So here a few nuggets.
Consumer loans and credit card loans have been hanging in there so far. Credit card delinquencies rose in the second half of 2015, but in Q1 2016, they ticked down a little. And mortgage delinquencies are low and falling. When home prices are soaring, no one defaults for long; you can sell the home and pay off your mortgage. Mortgage delinquencies rise after home prices have been falling for a while. They’re a lagging indicator.
But on the business side, delinquencies are spiking!
Delinquencies of commercial and industrial loans at all banks, after hitting a low point in Q4 2014 of $11.7 billion, have begun to balloon (they’re delinquent when they’re 30 days or more past due). Initially, this was due to the oil & gas fiasco, but increasingly it’s due to trouble in many other sectors, including retail.
Between Q4 2014 and Q1 2016, delinquencies spiked 137% to $27.8 billion. They’re halfway toward to the all-time peak during the Financial Crisis in Q3 2009 of $53.7 billion.
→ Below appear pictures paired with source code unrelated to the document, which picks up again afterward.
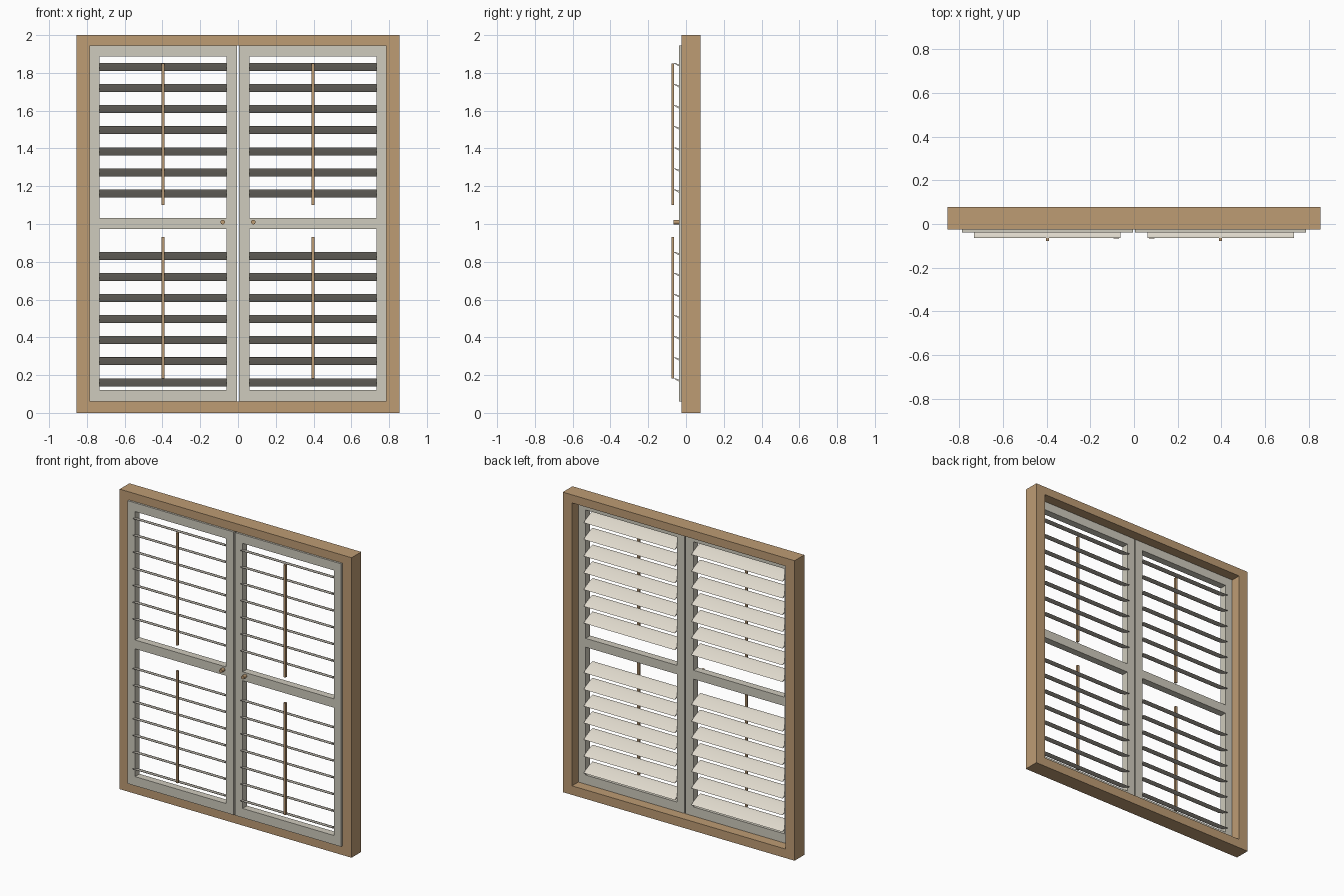
import bpy
import bmesh
import math
from mathutils import Matrix

cube = bpy.data.objects.get("Cube")
if cube:
    bpy.data.objects.remove(cube, do_unlink=True)


def material(name, rgb):
    lin = [((c / 255 + 0.055) / 1.055) ** 2.4 for c in rgb]
    m = bpy.data.materials.new(name)
    m.use_nodes = True
    m.diffuse_color = (*lin, 1)
    m.node_tree.nodes["Principled BSDF"].inputs["Base Color"].default_value = (*lin, 1)
    return m


WOOD = material("oak_wood", (190, 156, 116))
PAINT = material("warm_grey_paint", (207, 203, 189))
CREAM = material("cream_slat", (224, 218, 205))


def finish(name, bm, mat):
    bmesh.ops.recalc_face_normals(bm, faces=bm.faces)
    mesh = bpy.data.meshes.new(name)
    bm.to_mesh(mesh)
    bm.free()
    mesh.materials.append(mat)
    obj = bpy.data.objects.new(name, mesh)
    bpy.context.collection.objects.link(obj)
    return obj


def box(name, x, y, z, mat):
    """Box from (low, high) pairs on each axis."""
    bm = bmesh.new()
    bmesh.ops.create_cube(bm, size=1)
    for v in bm.verts:
        for i, (lo, hi) in enumerate((x, y, z)):
            v.co[i] = lo if v.co[i] < 0 else hi
    return finish(name, bm, mat)


def rod(name, radius, depth, sides, matrix, mat):
    bm = bmesh.new()
    bmesh.ops.create_cone(bm, cap_ends=True, segments=sides, radius1=radius,
                          radius2=radius, depth=depth, matrix=matrix)
    return finish(name, bm, mat)


def smooth(obj):
    bpy.ops.object.select_all(action="DESELECT")
    obj.select_set(True)
    bpy.context.view_layer.objects.active = obj
    bpy.ops.object.shade_smooth_by_angle(angle=math.radians(40))


# Outer frame
FRAME_Y = (-0.025, 0.077)
IN_X, OUT_X = 0.787, 0.855
LOW, HIGH = 0.06, 1.946
box("frame_bottom", (-IN_X, IN_X), FRAME_Y, (0, LOW), WOOD)
box("frame_top", (-IN_X, IN_X), FRAME_Y, (HIGH, 2), WOOD)

# Slat shape: thin ellipse, front edge raised
TILT = Matrix.Rotation(math.radians(-24), 4, "X")
SLAT_Y = -0.017
PANEL_Y = (-0.038, 0.01)
SLAT_X = (0.061, 0.733)


def slat(name, x, z):
    mid, length = (x[0] + x[1]) / 2, x[1] - x[0]
    place = (Matrix.Translation((mid, SLAT_Y, z)) @ TILT
             @ Matrix.Diagonal((1, 1, 0.1, 1)) @ Matrix.Rotation(math.pi / 2, 4, "Y"))
    smooth(rod(name, 0.0515, length, 16, place, CREAM))


for side, sx in (("left", 1), ("right", -1)):
    def span(a, b):
        return tuple(sorted((a * sx, b * sx)))

    box(f"{side}_frame_post", span(IN_X, OUT_X), FRAME_Y, (0, 2), WOOD)

    # Shutter panel
    box(f"{side}_outer_stile", span(SLAT_X[1], IN_X), PANEL_Y, (LOW, HIGH), PAINT)
    box(f"{side}_inner_stile", span(0.005, SLAT_X[0]), PANEL_Y, (LOW, HIGH), PAINT)
    for part, z in (("bottom", (LOW, 0.121)), ("middle", (0.973, 1.032)),
                    ("top", (1.888, HIGH))):
        box(f"{side}_{part}_rail", span(*SLAT_X), PANEL_Y, z, PAINT)

    # Slats and tilt rods
    for level, first, rod_z in (("lower", 0.162, (0.183, 0.93)),
                                ("upper", 1.162, (1.1, 1.85))):
        for i in range(7):
            slat(f"{side}_{level}_slat_{i + 1}", span(*SLAT_X), first + i * 0.1115)
        box(f"{side}_{level}_tilt_rod", span(0.39, 0.404), (-0.077, -0.063), rod_z, WOOD)

    # Knob
    turn = Matrix.Translation((0.081 * sx, -0.052, 1.01)) @ Matrix.Rotation(math.pi / 2, 4, "X")
    smooth(rod(f"{side}_knob", 0.012, 0.03, 16, turn, WOOD))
And they’re higher than they’d been in Q3 2008, just as Lehman Brothers had its moment.
Note how, in this chart by the Board of Governors of the Fed, delinquencies of C&I loans start rising before recessions (shaded areas). I added the red marks to point out where we stand in relationship to the Lehman moment:
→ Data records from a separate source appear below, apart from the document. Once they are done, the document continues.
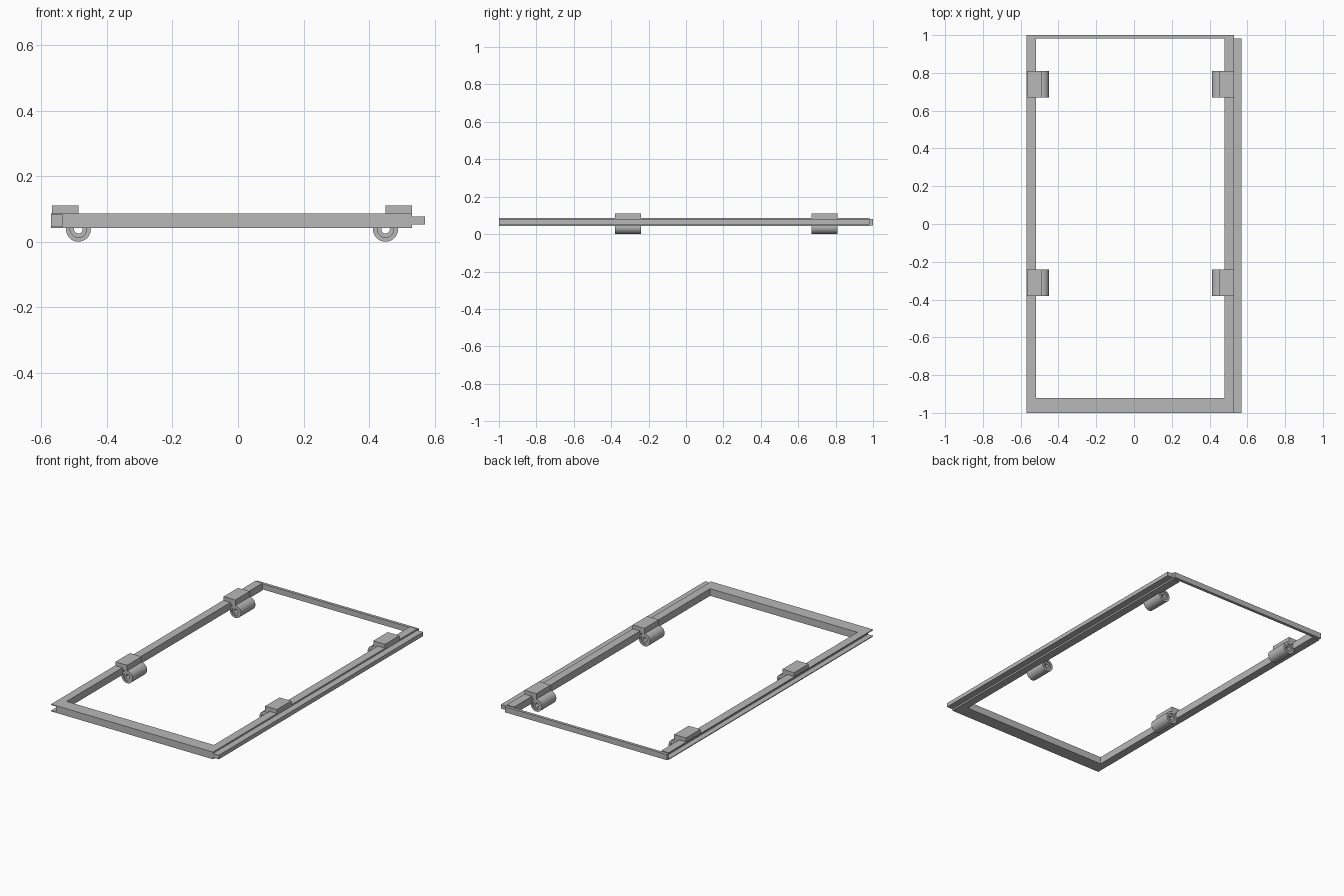
import bpy, bmesh
from math import cos, sin, tau

cube = bpy.data.objects.get("Cube")
if cube:
    bpy.data.objects.remove(cube, do_unlink=True)

grey = bpy.data.materials.new("plain grey")
grey.use_nodes = True
grey.diffuse_color = (0.48, 0.48, 0.48, 1)
grey.node_tree.nodes["Principled BSDF"].inputs["Base Color"].default_value = grey.diffuse_color


def finish(name, bm):
    bmesh.ops.recalc_face_normals(bm, faces=bm.faces)
    mesh = bpy.data.meshes.new(name)
    bm.to_mesh(mesh)
    bm.free()
    mesh.materials.append(grey)
    obj = bpy.data.objects.new(name, mesh)
    bpy.context.collection.objects.link(obj)
    return obj


def extrude(name, profile, y0, y1):
    """Sweep an x-z outline along y."""
    bm = bmesh.new()
    face = bm.faces.new([bm.verts.new((x, y0, z)) for x, z in profile])
    new = bmesh.ops.extrude_face_region(bm, geom=[face])["geom"]
    verts = [v for v in new if isinstance(v, bmesh.types.BMVert)]
    bmesh.ops.translate(bm, verts=verts, vec=(0, y1 - y0, 0))
    return finish(name, bm)


def box(name, x0, x1, y0, y1, z0, z1):
    return extrude(name, [(x0, z0), (x1, z0), (x1, z1), (x0, z1)], y0, y1)


def tube(name, x, z, y0, y1, sides=40):
    """Pin barrel with a stepped, drilled end at both sides."""
    rim, step, hole, sink = 0.038, 0.025, 0.013, 0.006
    section = [(rim, y0), (rim, y1), (step, y1), (step, y1 - sink), (hole, y1 - sink),
               (hole, y0 + sink), (step, y0 + sink), (step, y0)]
    bm = bmesh.new()
    rings = [[bm.verts.new((x + r * cos(tau * i / sides), y, z + r * sin(tau * i / sides)))
              for i in range(sides)] for r, y in section]
    for k, ring in enumerate(rings):
        nxt = rings[(k + 1) % len(rings)]
        for i in range(sides):
            j = (i + 1) % sides
            bm.faces.new((ring[i], ring[j], nxt[j], nxt[i]))
    obj = finish(name, bm)
    bpy.ops.object.select_all(action='DESELECT')
    obj.select_set(True)
    bpy.context.view_layer.objects.active = obj
    bpy.ops.object.shade_smooth_by_angle()


LOW, HIGH, BACK = 0.042, 0.086, 0.982

# Frame: grooved rail, tongued rail, wide front rail and thin back bar
extrude("grooved_rail", [(-0.57, LOW), (-0.52, LOW), (-0.52, HIGH), (-0.57, HIGH),
                         (-0.57, 0.081), (-0.536, 0.081), (-0.536, 0.047), (-0.57, 0.047)],
        -1, BACK)
extrude("tongued_rail", [(0.48, LOW), (0.53, LOW), (0.53, 0.052), (0.57, 0.052),
                         (0.57, 0.077), (0.53, 0.077), (0.53, HIGH), (0.48, HIGH)],
        -1, BACK)
box("front_rail", -0.52, 0.48, -1, -0.92, LOW, HIGH)
box("back_bar", -0.57, 0.53, BACK, 1, 0.047, 0.081)

# Clips: cap over the rail, neck down its inner side, barrel below
for side, outer, inner, edge in (("right", -0.567, -0.487, -0.52),
                                 ("left", 0.53, 0.45, 0.48)):
    for place, y in (("front", -0.31), ("back", 0.74)):
        tag = f"{place}_{side}"
        y0, y1 = y - 0.07, y + 0.07
        box("clip_cap_" + tag, min(outer, inner), max(outer, inner), y0, y1, HIGH, 0.11)
        box("clip_neck_" + tag, min(inner, edge), max(inner, edge), y0, y1, 0.072, HIGH)
        tube("clip_barrel_" + tag, inner, 0.038, y0, y1)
Business loan delinquencies are a leading indicator of big economic trouble. They begin to rise at the end of the credit cycle, on loans that were made in good times by over-eager loan officers with the encouragement of the Fed. But suddenly, the weight of this debt poses a major problem for borrowers whose sales, instead of soaring as projected during good times, may be shrinking, and whose expenses may be rising, and there’s no money left to service the loan.
The loan officer, feeling the hot breath of regulators on his neck, and seeing the Fed fiddle with the rate button, refuses to “extend and pretend,” as the time-honored banking practice is called of kicking the can down the road in good times.
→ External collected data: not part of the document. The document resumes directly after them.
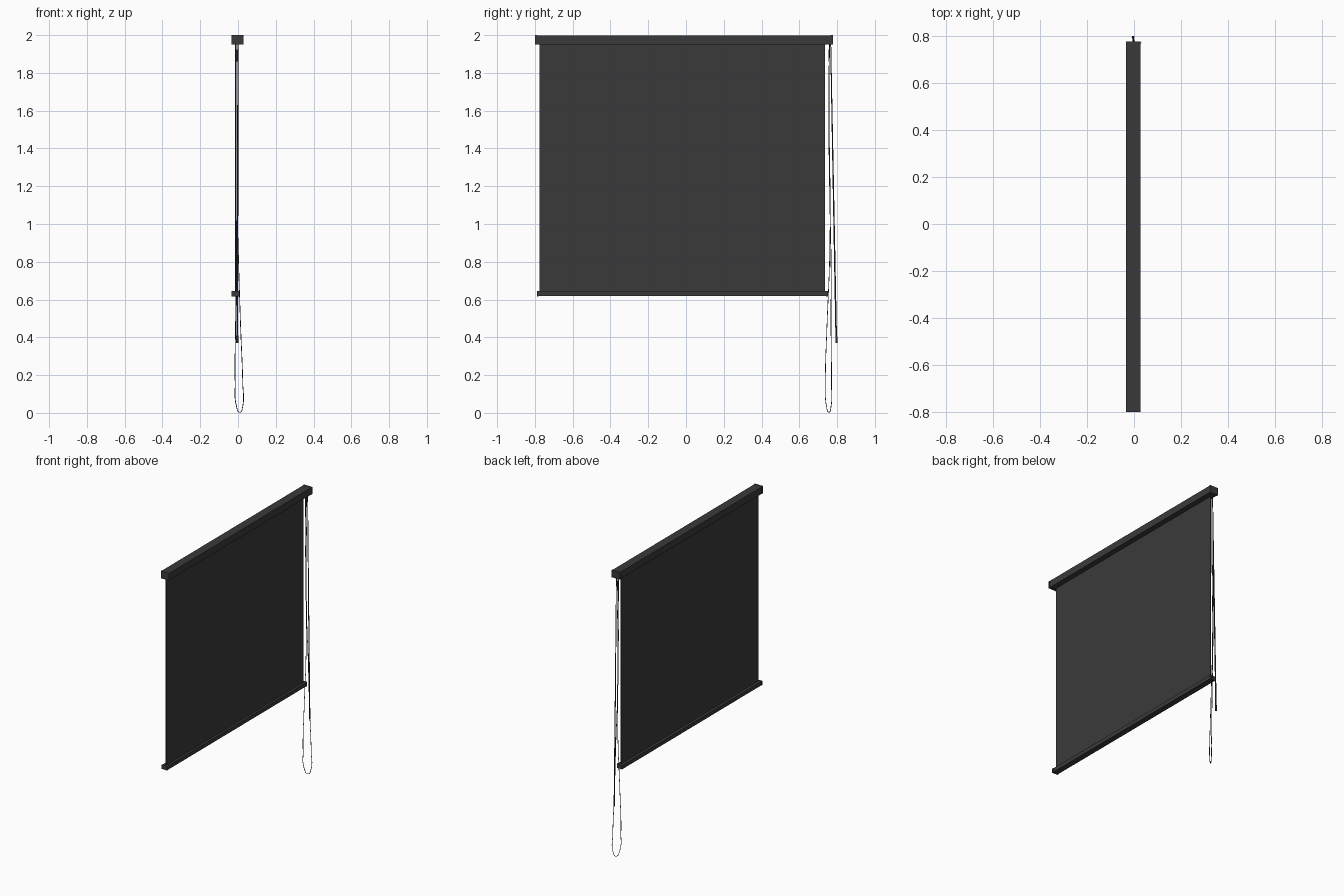
import bpy

if "Cube" in bpy.data.objects:
    bpy.data.objects.remove(bpy.data.objects["Cube"])

mat = bpy.data.materials.new("charcoal")
mat.diffuse_color = (0.042, 0.042, 0.042, 1)
mat.use_nodes = True
mat.node_tree.nodes["Principled BSDF"].inputs["Base Color"].default_value = mat.diffuse_color


def box(name, x, y, z):
    bpy.ops.mesh.primitive_cube_add(
        size=1, location=[(a + b) / 2 for a, b in (x, y, z)])
    ob = bpy.context.object
    ob.name = name
    ob.scale = [b - a for a, b in (x, y, z)]
    bpy.ops.object.transform_apply(location=False, rotation=False)
    ob.data.materials.append(mat)
    return ob


def cord(name, pts, radius, smooth=True, radii=None):
    cu = bpy.data.curves.new(name, 'CURVE')
    cu.dimensions = '3D'
    cu.bevel_depth = radius
    cu.bevel_resolution = 1
    cu.resolution_u = 8
    cu.use_fill_caps = True
    if smooth:
        sp = cu.splines.new('BEZIER')
        sp.bezier_points.add(len(pts) - 1)
        for bp, p in zip(sp.bezier_points, pts):
            bp.co = p
            bp.handle_left_type = bp.handle_right_type = 'AUTO'
    else:
        sp = cu.splines.new('POLY')
        sp.points.add(len(pts) - 1)
        for i, p in enumerate(pts):
            sp.points[i].co = (*p, 1)
            sp.points[i].radius = radii[i] if radii else 1
    cu.materials.append(mat)
    ob = bpy.data.objects.new(name, cu)
    bpy.context.collection.objects.link(ob)
    return ob


# Head rail with end caps
box("head_rail", (-0.034, 0.027), (-0.79, 0.766), (1.951, 1.999))
for name, y in (("left_end_cap", (-0.80, -0.79)), ("right_end_cap", (0.766, 0.778))):
    box(name, (-0.035, 0.028), y, (1.95, 2.0))

# Shade fabric and the weighted bottom rail
box("shade_fabric", (-0.015, -0.010), (-0.775, 0.735), (0.64, 1.955))
box("bottom_rail", (-0.034, 0.006), (-0.78, 0.742), (0.618, 0.645))
for name, y in (("bottom_cap_left", (-0.79, -0.78)), ("bottom_cap_right", (0.742, 0.752))):
    box(name, (-0.035, 0.007), y, (0.617, 0.646))

# Hanging control cord loop
cord("cord_loop", [
    (-0.010, 0.758, 1.955), (-0.010, 0.757, 1.6), (-0.009, 0.763, 1.1),
    (-0.008, 0.760, 0.8), (-0.013, 0.746, 0.45), (-0.015, 0.738, 0.16),
    (-0.009, 0.743, 0.04), (0.010, 0.757, 0.003), (0.025, 0.768, 0.035),
    (0.025, 0.770, 0.16), (0.014, 0.768, 0.45), (0.003, 0.768, 0.8),
    (-0.004, 0.762, 1.1), (-0.002, 0.756, 1.6), (0.0, 0.760, 1.955)], 0.002)
cord("cord_connector", [(-0.006, 0.757, 1.86), (-0.006, 0.759, 1.925)], 0.004, False)

# Tilt wand with a thicker grip at its lower end
cord("wand", [(0.0, 0.766, 1.955), (-0.002, 0.780, 1.2), (-0.004, 0.795, 0.41)],
     0.004, False, [0.7, 0.9, 1.1])
cord("wand_grip", [(-0.004, 0.795, 0.415), (-0.004, 0.796, 0.40), (-0.004, 0.796, 0.37)],
     0.006, False, [0.8, 1, 1])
If delinquencies are not cured within a specified time, they’re removed from the delinquency basket and dropped into the default basket.
When defaults are not cured within a specified time, the bank deems a portion or all of the loan balance uncollectible and writes it off, therefore moving it out of the default basket into the write-off basket.
That’s why the delinquency basket doesn’t get very large – loans don’t stay in it very long.
And farmers are having trouble.
Slumping prices of agricultural commodities have done a job on farmers, many of whom are good-sized enterprises. Farmland is also owned by investors, including hedge funds, who’ve piled into it during the boom, powered by the meme that land prices would soar for all times because humans will always need food. Then they leased the land to growers.
Now there are reports that farmland, in Illinois for example, goes through auctions at prices that are 20% or even 30% below where they’d been a year ago. Land prices are adjusting to lower farm incomes, which are lower because commodity prices have plunged. (However, top farmland still fetches a good price.)
Now delinquencies of farmland loans and agricultural loans are sending serious warning signals. These delinquencies don’t hit the megabanks. They hit smaller specialized farm lenders.
Delinquencies of farmland loans jumped 37% from $1.19 billion in Q3 2015 to $1.64 billion in Q1 this year, the vast majority of it in the last quarter (chart by the Board of Governors of the Fed):
Delinquencies of agricultural loans spiked 108% in just two quarters to $1.05 billion in Q1. On the way up during the financial crisis, they’d shot past that level during Q1 2009:
Bad loans are made in good times — the oldest banking rule. “Good times” may not be a good economy, but one when rates are low and commercial loan officers are desperate to bring in some interest income.
With a wink and a nod, they extend loans to businesses that look good for the moment. That has been the case ever since the Fed repressed interest rates during the Financial Crisis. A lot of bad loans were made during those “good times,” precisely as the Fed had encouraged them to do. And these loans are now coming home to roost.
One of the big indicators of the end of the “credit cycle” is the number of bankruptcies. During good times, so earlier in the credit cycle, companies borrow money. Lured by low interest rates and rosy-scenario rhetoric, they borrow even more. Then reality sets in.